And more. Another item from Normblog, that made me laugh a good deal. About people who pontificate in a repetitive repetitive manner about clichés and the end of civilization as we know it. I know people like that, I’ve been trapped at dinner tables and in cars with them on more than one occasion. (Some people even think I do that! Would you believe it!) Drone drone drone they go, droning about droning bores. Rather the way I am now. I’ll let Norm tell it:
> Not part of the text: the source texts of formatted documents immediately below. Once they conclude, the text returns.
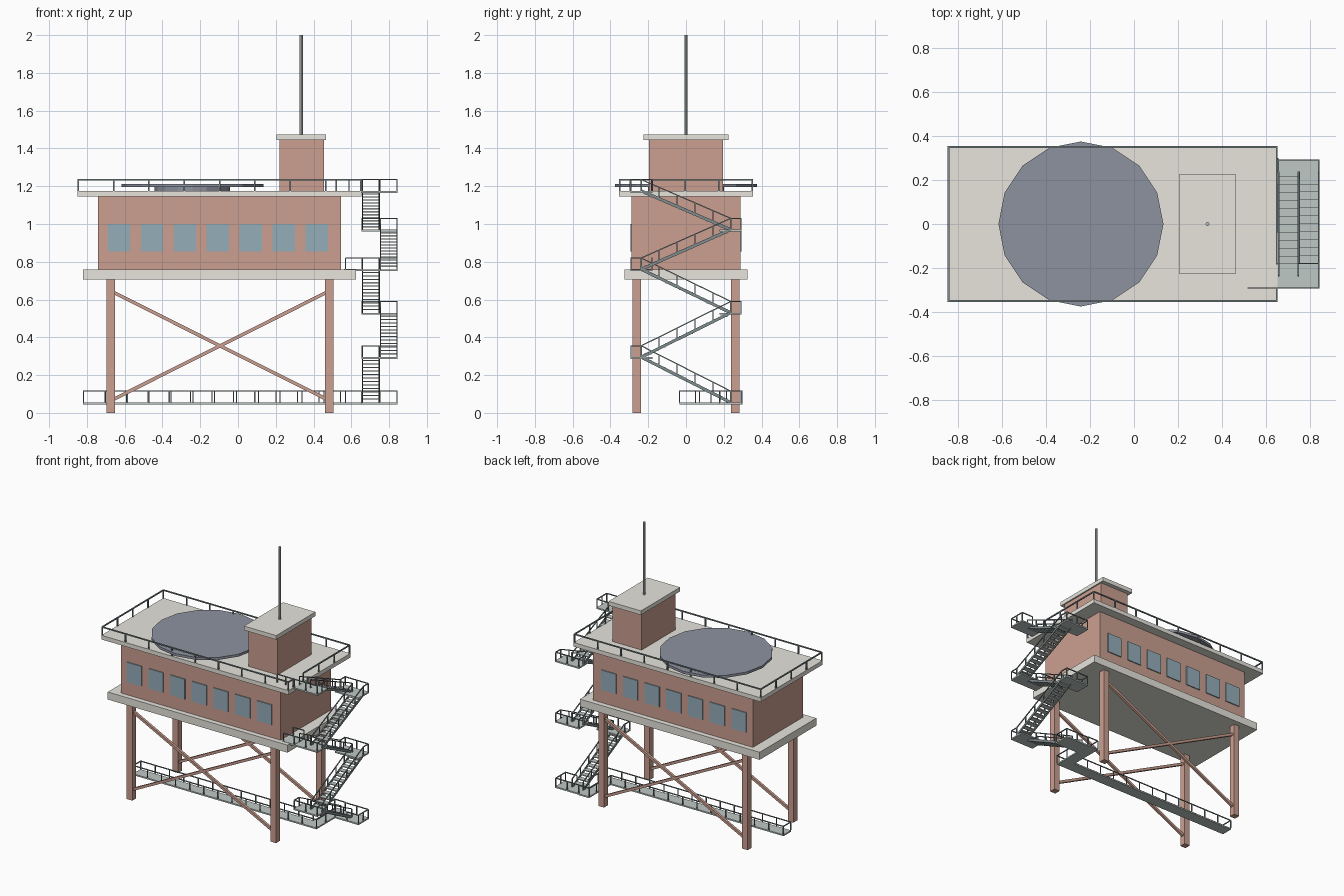
import bpy, bmesh
from math import ceil
from mathutils import Vector, Matrix

if "Cube" in bpy.data.objects:
    bpy.data.objects.remove(bpy.data.objects["Cube"])


def material(name, rgb):
    m = bpy.data.materials.new(name)
    m.diffuse_color = (*rgb, 1)
    m.use_nodes = True
    m.node_tree.nodes["Principled BSDF"].inputs["Base Color"].default_value = m.diffuse_color
    return m


BRICK = material("brick_red", (0.60, 0.35, 0.28))
STONE = material("pale_concrete", (0.80, 0.78, 0.72))
GLASS = material("window_blue", (0.30, 0.42, 0.49))
NAVY = material("pad_navy", (0.27, 0.29, 0.35))
STEEL = material("green_grey_steel", (0.52, 0.58, 0.56))
DARK = material("dark_steel", (0.22, 0.27, 0.28))


def finish(name, bm, mat):
    bmesh.ops.recalc_face_normals(bm, faces=bm.faces)
    mesh = bpy.data.meshes.new(name)
    bm.to_mesh(mesh)
    bm.free()
    mesh.materials.append(mat)
    obj = bpy.data.objects.new(name, mesh)
    bpy.context.collection.objects.link(obj)


def add_box(bm, x0, x1, y0, y1, z0, z1):
    m = Matrix.Translation(((x0 + x1) / 2, (y0 + y1) / 2, (z0 + z1) / 2))
    bmesh.ops.create_cube(bm, size=1, matrix=m @ Matrix.Diagonal((x1 - x0, y1 - y0, z1 - z0, 1)))


def add_bar(bm, p, q, w, h):
    # square bar from p to q, with its height kept upright
    p, q = Vector(p), Vector(q)
    d = (q - p).normalized()
    side = d.cross(Vector((0, 0, 1)))
    side = side.normalized() if side.length > 1e-4 else Vector((1, 0, 0))
    up = side.cross(d)
    rot = Matrix((side, d, up)).transposed().to_4x4()
    m = Matrix.Translation((p + q) / 2) @ rot @ Matrix.Diagonal((w, (q - p).length, h, 1))
    bmesh.ops.create_cube(bm, size=1, matrix=m)


def boxes(name, mat, dims):
    bm = bmesh.new()
    for d in dims:
        add_box(bm, *d)
    finish(name, bm, mat)


def prism(name, mat, sides, r, x, y, z0, z1):
    bm = bmesh.new()
    bmesh.ops.create_cone(bm, cap_ends=True, segments=sides, radius1=r, radius2=r, depth=z1 - z0,
                          matrix=Matrix.Translation((x, y, (z0 + z1) / 2)))
    finish(name, bm, mat)


def add_rail(bm, pts, h=0.06, t=0.006, gap=0.12):
    # top rail along a path with evenly spaced posts
    lift = Vector((0, 0, h))
    pts = [Vector(p) for p in pts]
    for p, q in zip(pts, pts[1:]):
        add_bar(bm, p + lift, q + lift, t, t)
        n = max(1, ceil((q - p).length / gap))
        for i in range(n + 1):
            a = p.lerp(q, i / n)
            add_bar(bm, a, a + lift, t, t)


# legs and cross braces
LX, LY = (-0.673, 0.483), (-0.262, 0.262)
boxes("legs", BRICK, [(x - .0225, x + .0225, y - .0225, y + .0225, 0, .71) for x in LX for y in LY])
bm = bmesh.new()
for y in LY:
    add_bar(bm, (LX[0], y, .645), (LX[1], y, .065), .018, .018)
    add_bar(bm, (LX[0], y, .065), (LX[1], y, .645), .018, .018)
finish("cross_braces", bm, BRICK)

# main building
boxes("lower_deck", STONE, [(-.82, .625, -.325, .325, .705, .76)])
boxes("cabin", BRICK, [(-.74, .545, -.288, .288, .76, 1.145)])
boxes("roof_deck", STONE, [(-.85, .655, -.355, .355, 1.145, 1.175)])
boxes("windows", GLASS, [(x - .059, x + .059, min(s * .28, s * .295), max(s * .28, s * .295), .855, 1.0)
                         for s in (-1, 1) for x in [-.63 + .1745 * i for i in range(7)]])

# roof house and mast
boxes("roof_house", BRICK, [(.22, .455, -.195, .195, 1.175, 1.445)])
boxes("roof_house_cap", STONE, [(.205, .465, -.225, .225, 1.445, 1.475)])
prism("mast", STEEL, 8, .009, .335, 0, 1.475, 2.0)

# landing pad
prism("landing_pad", NAVY, 16, .376, -.242, 0, 1.195, 1.213)
prism("landing_pad_support", NAVY, 16, .2, -.242, 0, 1.175, 1.195)

# roof railing, open where the stair arrives
bm = bmesh.new()
X0, X1, Y, Z = -.846, .651, .351, 1.175
add_rail(bm, [(X1, -.18, Z), (X1, Y, Z), (X0, Y, Z), (X0, -Y, Z), (X1, -Y, Z), (X1, -.295, Z)],
         t=.008, gap=.2)
finish("roof_railing", bm, DARK)

# stair tower: five flights zigzagging between landings
LEVELS = [.055, .295, .53, .76, .97, 1.175]
END, EDGE, IN, OUT, MID = .237, .295, .657, .845, .751
STEPS = 13
treads, stringers, rails = bmesh.new(), bmesh.new(), bmesh.new()
for i, (za, zb) in enumerate(zip(LEVELS, LEVELS[1:])):
    s = 1 if i % 2 == 0 else -1
    xa, xb = (IN + .003, MID - .003) if s > 0 else (MID + .003, OUT - .003)
    a, b = Vector((0, s * END, za)), Vector((0, -s * END, zb))
    for x in (xa, xb):
        off = Vector((x, 0, 0))
        add_bar(stringers, a + off, b + off, .006, .016)
        add_rail(rails, [a + off, b + off])
    for k in range(1, STEPS):
        p = a.lerp(b, k / STEPS)
        add_box(treads, xa, xb, p.y - .018, p.y + .018, p.z - .003, p.z + .003)
finish("stair_treads", treads, STEEL)
finish("stair_stringers", stringers, DARK)

landings = []
for i, z in enumerate(LEVELS):
    s = 1 if i % 2 == 0 else -1
    ys = sorted((s * .178, s * EDGE))
    landings.append((IN - .003, OUT, *ys, z - .01, z))
    e = s * (EDGE - .003)
    path = [(OUT - .003, s * END, z), (OUT - .003, e, z), (IN, e, z)]
    if i in (1, 2, 4):
        path.append((IN, s * END, z))
    add_rail(rails, path)
    if i in (0, 5):
        add_rail(rails, [(MID, s * .18, z), (OUT - .003, s * .18, z), (OUT - .003, s * END, z)])

# bridges from landings to the lower deck and roof deck
landings.append((.56, .66, -.295, -.178, .75, .762))
add_rail(rails, [(.57, -.292, .76), (IN, -.292, .76)])
add_rail(rails, [(.57, -.18, .76), (IN, -.18, .76)])
add_rail(rails, [(.52, -.292, 1.175), (IN, -.292, 1.175)])
boxes("stair_landings", STEEL, landings)
finish("stair_railings", rails, DARK)

# low walkway under the platform, turning to meet the bottom landing
W0, W1, C0, C1, ZW = -.035, .05, .57, .655, .055
boxes("walkway_floor", STEEL, [(-.82, C1, W0, W1, ZW - .01, ZW), (C0, C1, W1, .30, ZW - .01, ZW)])
bm = bmesh.new()
add_rail(bm, [(C0, .297, ZW), (C0, W1, ZW), (-.817, W1, ZW), (-.817, W0, ZW), (C1, W0, ZW), (C1, .178, ZW)])
add_rail(bm, [(C0, .297, ZW), (C1, .297, ZW)])
finish("walkway_railing", bm, DARK)
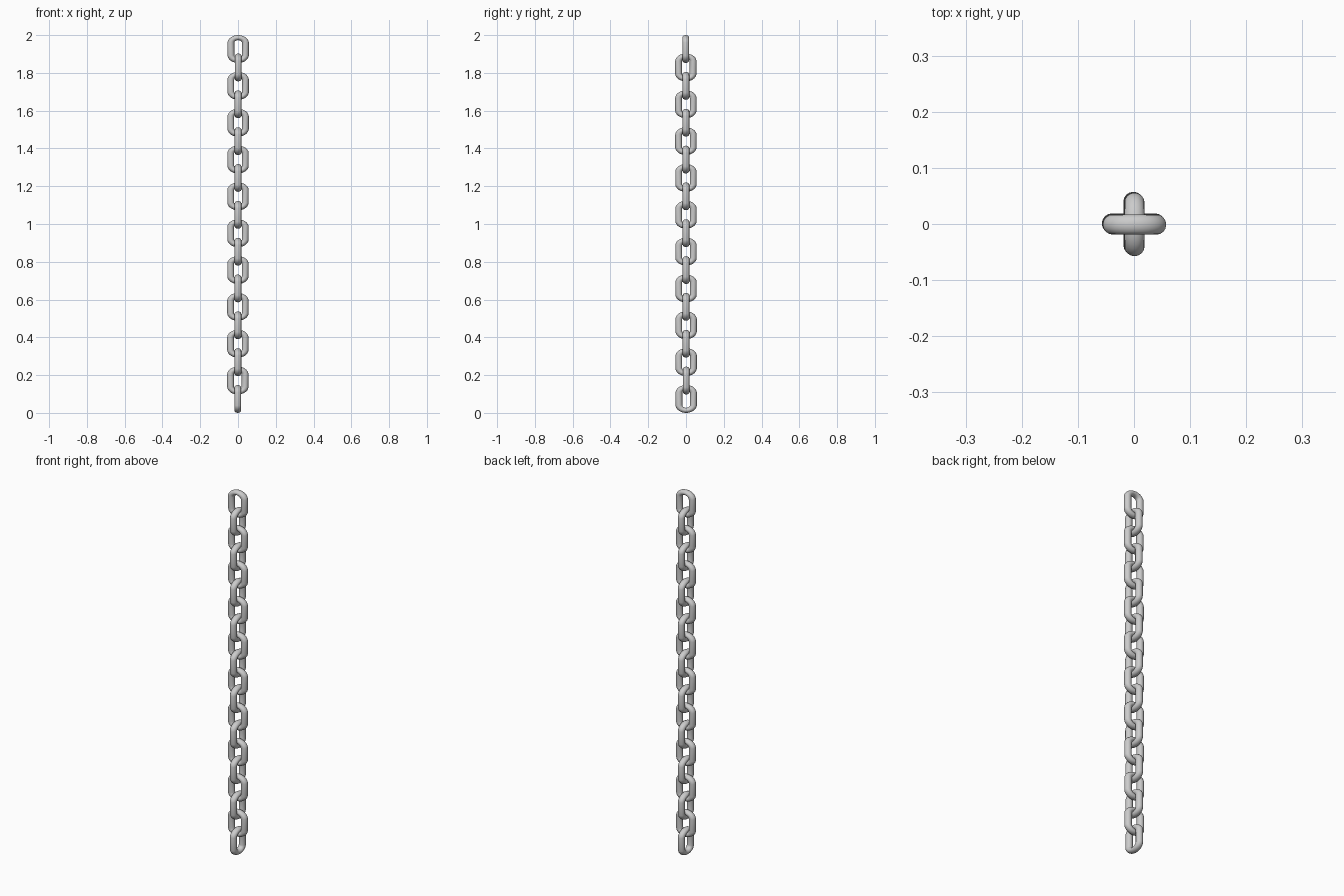
import bpy
import math
from mathutils import Matrix, Vector

LINKS = 20
LENGTH = 0.1475          # full height of one link
MAJOR, WIRE = 0.0388, 0.018
SQUASH = 0.75            # flattens the rounded ends
SEGMENTS = 32

cube = bpy.data.objects.get("Cube")
if cube:
    bpy.data.objects.remove(cube, do_unlink=True)


def make_link_mesh():
    """Upright torus, flattened, then pulled apart at its middle."""
    bpy.ops.mesh.primitive_torus_add(
        major_radius=MAJOR, minor_radius=WIRE,
        major_segments=SEGMENTS, minor_segments=16)
    obj = bpy.context.object
    mesh = obj.data
    # Half a step of turn keeps every ring clear of the split
    upright = Matrix.Rotation(math.pi / 2, 4, 'X')
    mesh.transform(upright @ Matrix.Rotation(math.pi / SEGMENTS, 4, 'Z'))
    stretch = LENGTH / 2 - (MAJOR + WIRE) * SQUASH
    for v in mesh.vertices:
        v.co.z = v.co.z * SQUASH + math.copysign(stretch, v.co.z)
    bpy.ops.object.shade_smooth()
    return obj


# First link at the top, the rest share its mesh
first = make_link_mesh()
first.name = "chain_link_01"
pitch = (2 - LENGTH) / (LINKS - 1)
top, bottom = Vector((0.001, -0.001, 0)), Vector((-0.001, 0.001, 0))

for i in range(LINKS):
    link = first
    if i:
        link = bpy.data.objects.new(f"chain_link_{i + 1:02d}", first.data)
        bpy.context.collection.objects.link(link)
    # Alternate links turn a quarter; the chain leans very slightly
    link.location = top.lerp(bottom, i / (LINKS - 1))
    link.location.z = 2 - LENGTH / 2 - i * pitch
    link.rotation_euler.z = (i % 2) * math.pi / 2
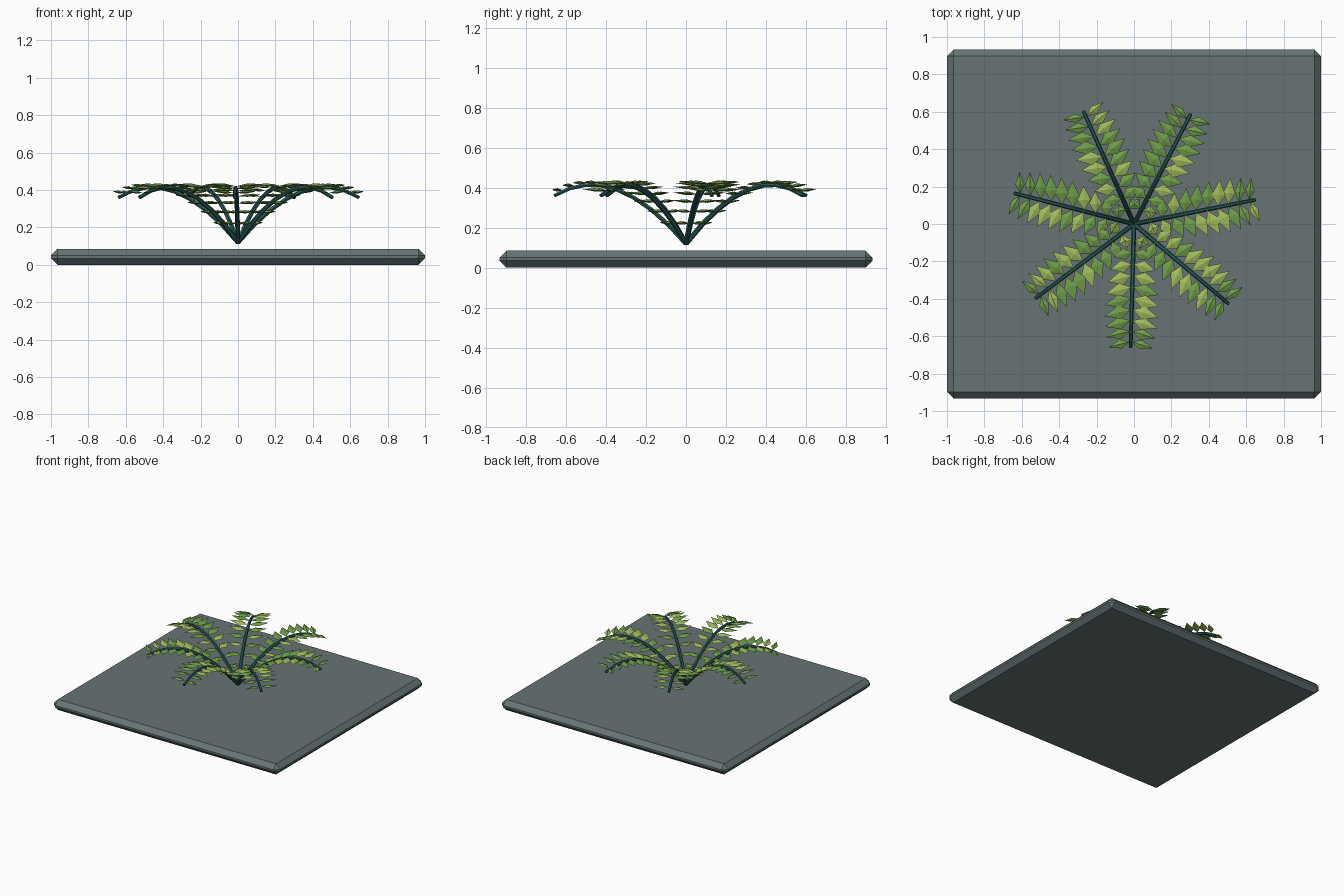
import bpy, bmesh, math, random
from mathutils import Vector, Matrix

if "Cube" in bpy.data.objects:
    bpy.data.objects.remove(bpy.data.objects["Cube"])

random.seed(4)


def material(name, color):
    m = bpy.data.materials.new(name)
    m.diffuse_color = (*color, 1)
    m.use_nodes = True
    m.node_tree.nodes["Principled BSDF"].inputs["Base Color"].default_value = m.diffuse_color
    return m


STONE = material("slate grey", (0.135, 0.175, 0.178))
STEM = material("dark teal", (0.02, 0.10, 0.09))
GREEN = material("leaf green", (0.16, 0.34, 0.07))
LIME = material("light lime", (0.35, 0.50, 0.11))


def add_object(name, bm, mats):
    bmesh.ops.recalc_face_normals(bm, faces=bm.faces)
    me = bpy.data.meshes.new(name)
    bm.to_mesh(me)
    bm.free()
    for m in mats:
        me.materials.append(m)
    ob = bpy.data.objects.new(name, me)
    bpy.context.collection.objects.link(ob)
    return ob


# Chamfered ground slab
bm = bmesh.new()
bmesh.ops.create_cube(bm, size=1, matrix=Matrix.Translation((0, 0, 0.0425))
                      @ Matrix.Diagonal((2, 1.865, 0.085, 1)))
bmesh.ops.bevel(bm, geom=bm.edges[:], offset=0.035, segments=1, affect='EDGES')
add_object("ground_slab", bm, [STONE])

# Arching frond curve in its own radial plane
P0, P1, P2 = Vector((0, 0, 0.12)), Vector((0.36, 0, 0.54)), Vector((0.66, 0, 0.36))


def arch(t):
    return P0 * (1 - t) ** 2 + P1 * 2 * t * (1 - t) + P2 * t * t


def slope(t):
    return ((P1 - P0) * (1 - t) + (P2 - P1) * t).normalized()


def add_stem(name, rot, sides=6, steps=8):
    bm = bmesh.new()
    rings = []
    for i in range(steps + 1):
        t = i / steps
        d = slope(t)
        side, up = Vector((0, 1, 0)), Vector((-d.z, 0, d.x))
        r = 0.013 - 0.003 * t
        ring = []
        for k in range(sides):
            a = 2 * math.pi * k / sides
            ring.append(bm.verts.new(rot @ (arch(t) + (side * math.cos(a) + up * math.sin(a)) * r)))
        rings.append(ring)
    for a, b in zip(rings, rings[1:]):
        for k in range(sides):
            n = (k + 1) % sides
            bm.faces.new((a[k], a[n], b[n], b[k]))
    bm.faces.new(rings[0])
    bm.faces.new(rings[-1])
    add_object(name, bm, [STEM])


def add_leaf(bm, mat, length, width, slot):
    # Flattened kite with a raised ridge point above and below
    outline = [(0, 0, 0), (0.42, -0.5, 0), (1, 0, 0), (0.42, 0.5, 0)]
    vs = [bm.verts.new(mat @ Vector((x * length, y * width, z))) for x, y, z in outline]
    for h in (0.010, -0.007):
        ridge = bm.verts.new(mat @ Vector((0.42 * length, 0, h)))
        for k in range(4):
            bm.faces.new((vs[k], vs[(k + 1) % 4], ridge)).material_index = slot


def add_leaves(name, rot, pairs=10):
    bm = bmesh.new()
    for i in range(pairs):
        t = 0.12 + 0.83 * i / (pairs - 1)
        length = 0.05 + 0.095 * math.sin(math.pi * min(1, t * 0.80)) ** 0.9
        width = 0.045 + 0.03 * math.sin(math.pi * t)
        for s in (1, -1):
            slot = 1 if random.random() < 0.3 else 0
            pos = arch(t) + Vector((0, s * 0.006, 0.008))
            turn = Matrix.Rotation(s * math.radians(74), 4, 'Z')
            tilt = Matrix.Rotation(math.radians(-4), 4, 'Y')
            add_leaf(bm, rot @ Matrix.Translation(pos) @ turn @ tilt, length, width, slot)
    add_object(name, bm, [GREEN, LIME])


# Seven fronds fanned evenly around the centre
for n in range(7):
    rot = Matrix.Rotation(math.radians(11.3 + n * 360 / 7), 4, 'Z')
    add_stem(f"frond_stem_{n + 1}", rot)
    add_leaves(f"frond_leaves_{n + 1}", rot)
Not only that, there are ‘more dangerous’ clichés, says Mortimer, like ‘”the war against terrorism” when we aren’t at war with any country’. One reads this sort of thing so often now, I’m thinking of charging a small fee to explain in simple language to those a bit on the slow side usages of the word ‘war’ not involving simple bilateral conflict between sovereign states. Anyway, Mortimer regrets that ‘political ideas have become clichéd’, and laments a lost time ‘when sentences and our language were used to mean something and sound well’. Harrrrumph! I invite entries of no more than thirty words saying in the most clichéd way you can that we’re going down the tubes because of slack speech patterns.
Good old days, verbs as nouns, they don’t, nobody, any more, you used to be able to, why I remember when, subjunctive, they when they mean he, heorshe, politically correct, between he and I, a good book, tv, youth culture, time was, Orwell, never use a long word when a short one will do, tell what you know, simple, good Anglo-Saxon, Latinate, jargon, sociologese, schools these days, illiterate, teachers, Book of Common Prayer, coughcough hack wheeze.
That was fun. Next. There are a lot of interesting items at Cliopatria. This one for instance on Howard Zinn’s A People’s History of the United States and a critique of it in ‘Dissent.’ The author of the critique comments there too. And then there’s this and this on the departure of Invisible Adjunct – which has caused a lot of reaction in blogoville, but the comment at Cliopatria is particularly interesting since it comes from colleagues. IA is a historian. Historians regret her departure. This whole adjunct thing is – well, let me put it this way, it’s the market going one way and ethics going another. PhDs are a dime a dozen therefore we can underpay and overwork them therefore we will. Peachy.